The Air Show also has a rare theme of "Space", which centrally focuses on the RAF Cosford Air Show's recent welcome focus on STEM (Science, Technology, Engineering, Mathematics) activities. It's recognised that there is a shortage of people entering into STEM careers, and the Air Show hopes to captivate youngsters' interests in STEM. To capitulate with the "Space" theme, an entire hangar will be devoted to this theme, with a number of interesting and seldom seen exhibits and static displays. More than this, though, Group Captain Hunt noted that, launching at the 2017 iteration of the RAF Cosford Air Show, a permanent STEM "Innovation Hub', which will be an attraction at RAF Cosford which will remain open permanently, and grow for the RAF100 celebrations.'
The final theme noted is the "Battle of Britain Memorial Flight 60th Anniversary". Normally the event only focuses on three themes each year, but in 2017 the RAF's much-loved BBMF reach their diamond year this year, and the RAF Cosford Air Show has been selected as one of only 3 airshows in the UK where a formation of Lancaster and four Spitfires will fly in formation, and Cosford will be the first event for the public to see that celebration.
On the day there were interesting snippets of information given out by all facets of the air display industry, including the news that there would be two new Wing Walkers performing with the Breitling team for 2017, who were confirmed to display at RAF Cosford during the Media Launch. Both girls, and machines, were also due to be present at the Media Launch, alongside a number of other visiting aircraft, however poor weather scuppered this plan sadly. Let's hope the weather for the Air Show proper in June is much improved!
It's clear the RAF Cosford Air Show, and its dedicated organising team had some points to take home and consider following the 2016 show. Whilst only the event delivered on Sunday 11th June itself will demonstrate if they have raised the bar or not, it seems clear that given their focused efforts on building on the flying display and fostering international relations, the latter of which was seldom mentioned this time last year, that considerable efforts have been made to listen to comments and feedback raised, and building on this achieve another successful Airshow.

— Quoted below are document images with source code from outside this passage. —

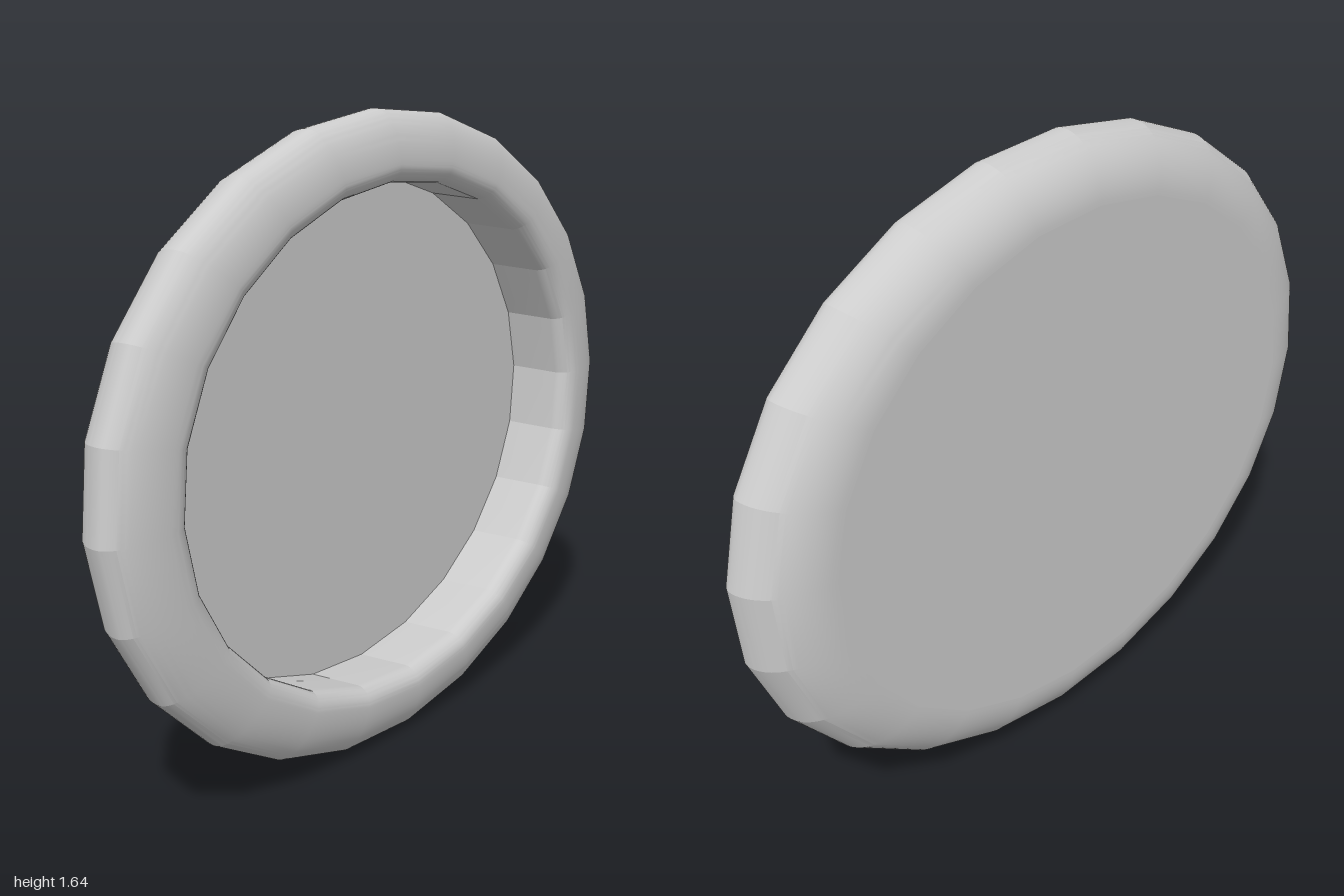
import * as THREE from 'three';
import { toCreasedNormals } from 'three/addons/utils/BufferGeometryUtils.js';

const SIDES = 24;
const START = THREE.MathUtils.degToRad(3); // slight turn of the polygon
const RX = 1.0, RY = 0.822;
const BACK = -0.105, FLOOR = -0.09;

// Quarter-ellipse points in (radius, depth), from angle a0 to a1 in degrees.
function arc(cr, cz, rr, rz, a0, a1, steps) {
  return Array.from({ length: steps + 1 }, (_, i) => {
    const a = THREE.MathUtils.degToRad(a0 + ((a1 - a0) * i) / steps);
    return new THREE.Vector2(cr + rr * Math.cos(a), cz + rz * Math.sin(a));
  });
}

// Stand a round part upright, facing +z, and squash it to the oval.
function toOval(geometry) {
  return geometry.rotateX(Math.PI / 2).scale(RX, RY, 1).translate(0, RY * 0.9986, 0);
}

export function createModel() {
  const group = new THREE.Group();
  const material = new THREE.MeshStandardMaterial({ color: 0xcccccc });

  // Rim: rounded back, outer edge, front, rolled lip, then the inner wall
  const profile = [
    ...arc(0.81, 0.03, 0.19, 0.135, -90, 0, 20),
    ...arc(0.84, 0.03, 0.16, 0.075, 0, 90, 20).slice(1),
    ...arc(0.84, 0.06, 0.055, 0.045, 90, 180, 12).slice(1),
    new THREE.Vector2(0.795, FLOOR),
  ];
  const rimGeometry = toOval(new THREE.LatheGeometry(profile, SIDES, START));
  const rim = new THREE.Mesh(toCreasedNormals(rimGeometry, 0.2), material);
  rim.name = 'rim';
  group.add(rim);

  // Plate: thin oval floor closing the back
  const plateGeometry = new THREE.CylinderGeometry(0.81, 0.81, FLOOR - BACK, SIDES, 1, false, START);
  plateGeometry.translate(0, (FLOOR + BACK) / 2, 0);
  const plate = new THREE.Mesh(toOval(plateGeometry), material);
  plate.name = 'backPlate';
  group.add(plate);

  return group;
}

The RAF Cosford Air Show is advanced tickets only, and £25.00 per adult ticket, with under 16s going free.